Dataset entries
== Segment start ==
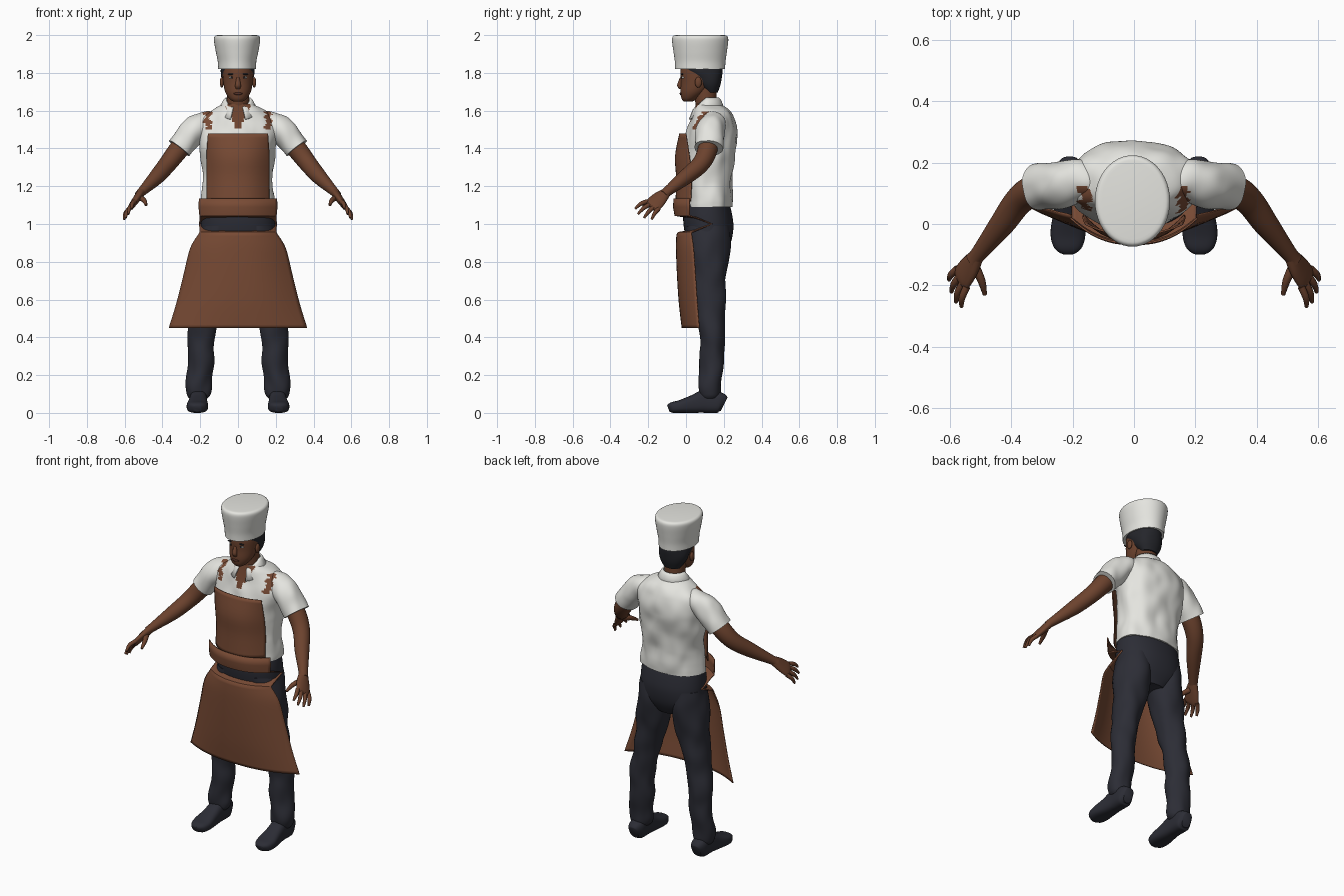
import bpy, bmesh, math
from mathutils import Vector, noise

if "Cube" in bpy.data.objects:
    bpy.data.objects.remove(bpy.data.objects["Cube"], do_unlink=True)


def material(name, color):
    mat = bpy.data.materials.new(name)
    mat.use_nodes = True
    mat.diffuse_color = (*color, 1)
    mat.node_tree.nodes["Principled BSDF"].inputs["Base Color"].default_value = (*color, 1)
    return mat


white = material("off white cloth", (0.78, 0.78, 0.74))
skin = material("brown skin", (0.15, 0.055, 0.027))
leather = material("brown apron", (0.19, 0.07, 0.035))
navy = material("dark navy cloth", (0.025, 0.026, 0.036))
black = material("black hair", (0.018, 0.019, 0.024))
lip = material("dark lip", (0.09, 0.03, 0.02))


def finish(name, bm, mats, rule=None, angle=50):
    """Turn a bmesh into a smooth object, colouring its faces by a rule."""
    bmesh.ops.recalc_face_normals(bm, faces=bm.faces)
    if rule:
        for f in bm.faces:
            f.material_index = rule(f.calc_center_median())
    mesh = bpy.data.meshes.new(name)
    bm.to_mesh(mesh)
    bm.free()
    for m in mats:
        mesh.materials.append(m)
    obj = bpy.data.objects.new(name, mesh)
    bpy.context.collection.objects.link(obj)
    bpy.ops.object.select_all(action="DESELECT")
    obj.select_set(True)
    bpy.context.view_layer.objects.active = obj
    bpy.ops.object.shade_smooth_by_angle(angle=math.radians(angle))
    return obj


def smooth_rings(rings, steps):
    """Catmull-Rom interpolation through the given rings."""
    out = []
    for i in range(len(rings) - 1):
        p, q, r, s = (rings[max(0, min(len(rings) - 1, i + k))] for k in (-1, 0, 1, 2))
        for j in range(steps):
            t = j / steps
            out.append([b + t * (c - a) / 2 + t * t * (a - 2.5 * b + 2 * c - d / 2)
                        + t ** 3 * (1.5 * (b - c) + (d - a) / 2)
                        for a, b, c, d in zip(p, q, r, s)])
    return out + [list(rings[-1])]


def loft(name, rings, mats, ref=None, side=1, n=32, steps=5, p=2, rough=0, rule=None):
    """Skin rings (x, y, z, half width, half depth); level, or across the path if ref is given."""
    rings = smooth_rings(rings, steps)
    centres = [Vector(r[:3]) for r in rings]
    bm = bmesh.new()
    loops = []
    for i, (c, ring) in enumerate(zip(centres, rings)):
        u, v = Vector((1, 0, 0)), Vector((0, 1, 0))
        if ref:
            t = (centres[min(i + 1, len(rings) - 1)] - centres[max(i - 1, 0)]).normalized()
            u = Vector(ref)
            u = (u - t * u.dot(t)).normalized()
            v = t.cross(u)
        loop = []
        for k in range(n):
            ang = math.tau * k / n
            ca, sa = math.cos(ang), math.sin(ang)
            d = (u * math.copysign(abs(ca) ** (2 / p), ca) * ring[3]
                 + v * math.copysign(abs(sa) ** (2 / p), sa) * ring[4])
            pt = c + d
            pt += d.normalized() * rough * noise.noise(Vector((pt.x * 14, pt.y * 14, pt.z * 9)))
            loop.append(bm.verts.new((pt.x * side, pt.y, max(pt.z, 0))))
        loops.append(loop)
    for a, b in zip(loops, loops[1:]):
        for k in range(n):
            bm.faces.new((a[k], a[(k + 1) % n], b[(k + 1) % n], b[k]))
    bm.faces.new(loops[0])
    bm.faces.new(loops[-1])
    return finish(name, bm, mats, rule)


def sheet(name, rows, point, mats, cols=32, thick=0.006):
    """Thin cloth from a grid: point(row, u) with u from -1 to 1."""
    bm = bmesh.new()
    grid = [[bm.verts.new(point(r, 2 * k / cols - 1)) for k in range(cols + 1)] for r in rows]
    for a, b in zip(grid, grid[1:]):
        for k in range(cols):
            bm.faces.new((a[k], a[k + 1], b[k + 1], b[k]))
    obj = finish(name, bm, mats, angle=40)
    mod = obj.modifiers.new("thickness", "SOLIDIFY")
    mod.thickness = thick
    mod.offset = 0
    return obj


def blob(name, centre, size, mat):
    bm = bmesh.new()
    bmesh.ops.create_uvsphere(bm, u_segments=16, v_segments=10, radius=1)
    for v in bm.verts:
        v.co = Vector(a * b for a, b in zip(v.co, size)) + Vector(centre)
    finish(name, bm, [mat])


# Shirt, with open neck in skin colour and apron straps showing on the shoulders
def shirt_rule(c):
    if c.y < 0.1 and abs(c.x) < (c.z - 1.49) * 0.5:
        return 1
    wobble = 0.018 * noise.noise(c * 40)
    if c.y < 0.12 and 1.5 < c.z < 1.595 and abs(abs(c.x) - 0.16 + wobble) < 0.018:
        return 2
    return 0


shirt_mats = [white, skin, leather]
loft("shirt", [(0, .12, 1.09, .195, .12), (0, .12, 1.15, .19, .125), (0, .12, 1.25, .185, .125),
               (0, .125, 1.38, .2, .14), (0, .135, 1.48, .212, .135), (0, .14, 1.55, .2, .115),
               (0, .135, 1.6, .14, .095), (0, .115, 1.635, .075, .065)],
     shirt_mats, n=96, steps=12, p=2.2, rough=.012, rule=shirt_rule)


# Collar wrapping the neck, open at the front
def collar_point(row, u):
    ang = math.radians(90 + 158 * u)
    front = max(0, -math.sin(ang))
    rx, ry, z, drop = row
    return (rx * math.cos(ang), .108 + ry * math.sin(ang), z - drop * front)


sheet("collar", [(.062, .062, 1.668, .055), (.074, .074, 1.655, .055), (.104, .096, 1.6, .05)],
      collar_point, [white], thick=.008)

# Hat
loft("hat", [(-.005, .075, 1.82, .1, .132), (-.005, .075, 1.86, .102, .134),
             (-.005, .075, 1.91, .112, .141), (-.005, .075, 1.96, .121, .148),
             (-.005, .075, 1.985, .122, .148), (-.005, .075, 1.997, .114, .14),
             (-.005, .075, 2, .1, .125)], [white], n=48)

# Head, neck, nose, mouth and hair
loft("head", [(0, .01, 1.648, .025, .022), (0, .02, 1.665, .047, .044), (0, .04, 1.7, .068, .07),
              (0, .06, 1.75, .078, .088), (0, .07, 1.8, .082, .1), (0, .075, 1.84, .08, .1)], [skin])
loft("neck", [(0, .12, 1.56, .066, .06), (0, .108, 1.62, .059, .056), (0, .1, 1.72, .058, .06)], [skin])
loft("nose", [(0, -.024, 1.775, .008, .008), (0, -.033, 1.735, .015, .014),
              (0, -.026, 1.715, .012, .01)], [skin], n=16)
blob("mouth", (0, -.026, 1.69), (.024, .008, .007), lip)
loft("hair", [(0, .135, 1.695, .05, .035), (0, .118, 1.735, .076, .067), (0, .108, 1.775, .087, .082),
              (0, .085, 1.815, .09, .108), (0, .08, 1.84, .085, .105)], [black], rough=.006)

# Trouser seat
loft("trouser_seat", [(0, .115, 1.12, .185, .112), (0, .115, 1.05, .194, .129),
                      (0, .12, .98, .196, .131), (0, .122, .9, .19, .115), (0, .122, .83, .1, .08)],
     [navy], n=48, p=2.2)

# Paired parts
for label, s in (("left", 1), ("right", -1)):
    blob(label + "_eye", (s * .033, -.013, 1.775), (.015, .01, .007), white)
    blob(label + "_pupil", (s * .033, -.021, 1.775), (.006, .004, .006), black)
    blob(label + "_eyebrow", (s * .035, -.02, 1.793), (.021, .006, .004), black)
    blob(label + "_ear", (s * .086, .065, 1.75), (.01, .018, .028), skin)

    loft(label + "_sleeve", [(.11, .14, 1.53, .05, .05), (.18, .14, 1.525, .07, .07),
                             (.25, .13, 1.475, .075, .075), (.31, .12, 1.4, .073, .07)],
         shirt_mats, ref=(0, 1, 0), side=s, n=48, steps=10, rough=.01, rule=shirt_rule)
    loft(label + "_arm", [(.26, .125, 1.46, .055, .055), (.325, .11, 1.38, .052, .052),
                          (.375, .075, 1.315, .047, .047), (.43, .0, 1.25, .041, .041),
                          (.505, -.095, 1.175, .027, .025), (.525, -.12, 1.155, .028, .022)],
         [skin], ref=(0, 1, 0), side=s, n=24)

    # Hand: flat palm, four spread fingers and a thumb
    spread = Vector((.045, .09, -.06))
    palm = Vector((.56, -.175, 1.1))
    loft(label + "_palm", [(.512, -.104, 1.168, .026, .022), (.535, -.14, 1.135, .042, .02),
                           (*palm, .046, .016), (.566, -.188, 1.088, .034, .008)],
         [skin], ref=spread, side=s, n=20)
    tips = ((.562, -.27, 1.08), (.58, -.255, 1.052), (.595, -.222, 1.032), (.603, -.182, 1.024))
    for i, tip in enumerate(tips):
        base = palm + spread * (i - 1.5) * .22
        mid = base.lerp(Vector(tip), .55) + Vector((.006, 0, .008))
        loft(f"{label}_finger_{i + 1}", [(*base, .012, .012), (*mid, .011, .011), (*tip, .006, .006)],
             [skin], ref=spread, side=s, n=10, steps=4)
    loft(label + "_thumb", [(.52, -.135, 1.14, .016, .016), (.497, -.185, 1.125, .013, .013),
                            (.486, -.23, 1.1, .007, .007)], [skin], ref=(1, 0, 0), side=s, n=10)

    loft(label + "_trouser_leg", [(.1, .12, .99, .095, .11), (.112, .122, .86, .104, .108),
                                  (.15, .125, .65, .085, .083), (.19, .135, .45, .074, .068),
                                  (.197, .138, .3, .069, .063), (.206, .13, .16, .07, .061),
                                  (.208, .13, .1, .06, .058), (.21, .13, .075, .045, .05)],
         [navy], side=s, rough=.012, steps=8)
    loft(label + "_shoe", [(.21, .202, .045, .028, .04), (.21, .175, .055, .045, .055),
                           (.21, .1, .06, .046, .06), (.212, .04, .047, .05, .048),
                           (.215, -.03, .034, .057, .034), (.215, -.075, .028, .046, .028),
                           (.215, -.093, .022, .022, .018)], [navy], ref=(1, 0, 0), side=s, p=2.8)


# Apron: rows of (height, half width, middle y, edge y)
def apron_point(row, u):
    z, w, mid, edge = row
    return (w * u, mid + (edge - mid) * abs(u) ** 2.4, z)


sheet("apron_bib", smooth_rings([(1.478, .158, -.033, .0), (1.36, .165, -.055, .018),
                                 (1.25, .165, -.05, .03), (1.12, .165, -.052, .025)], 4),
      apron_point, [leather])
sheet("apron_skirt", [(1.135, .205, -.063, .018), (1.09, .207, -.066, .02), (1.045, .203, -.058, .02),
                      (1.032, .203, .03, .06), (1, .205, .06, .14), (.968, .203, .03, .06),
                      (.955, .203, -.04, .03)]
      + smooth_rings([(.945, .208, -.048, .03), (.87, .252, -.05, .04), (.73, .287, -.045, .05),
                      (.58, .325, -.035, .06), (.45, .365, -.02, .07)], 5),
      apron_point, [leather])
== Segment end ==
* _Work required_: Take exactly the lines from the one containing "mid = base.lerp(Vector(tip), .55)" through the one containing "z, w, mid, edge = row" in the data above, and output them with nothing added.

* _Task response_:
        mid = base.lerp(Vector(tip), .55) + Vector((.006, 0, .008))
        loft(f"{label}_finger_{i + 1}", [(*base, .012, .012), (*mid, .011, .011), (*tip, .006, .006)],
             [skin], ref=spread, side=s, n=10, steps=4)
    loft(label + "_thumb", [(.52, -.135, 1.14, .016, .016), (.497, -.185, 1.125, .013, .013),
                            (.486, -.23, 1.1, .007, .007)], [skin], ref=(1, 0, 0), side=s, n=10)

    loft(label + "_trouser_leg", [(.1, .12, .99, .095, .11), (.112, .122, .86, .104, .108),
                                  (.15, .125, .65, .085, .083), (.19, .135, .45, .074, .068),
                                  (.197, .138, .3, .069, .063), (.206, .13, .16, .07, .061),
                                  (.208, .13, .1, .06, .058), (.21, .13, .075, .045, .05)],
         [navy], side=s, rough=.012, steps=8)
    loft(label + "_shoe", [(.21, .202, .045, .028, .04), (.21, .175, .055, .045, .055),
                           (.21, .1, .06, .046, .06), (.212, .04, .047, .05, .048),
                           (.215, -.03, .034, .057, .034), (.215, -.075, .028, .046, .028),
                           (.215, -.093, .022, .022, .018)], [navy], ref=(1, 0, 0), side=s, p=2.8)


# Apron: rows of (height, half width, middle y, edge y)
def apron_point(row, u):
    z, w, mid, edge = row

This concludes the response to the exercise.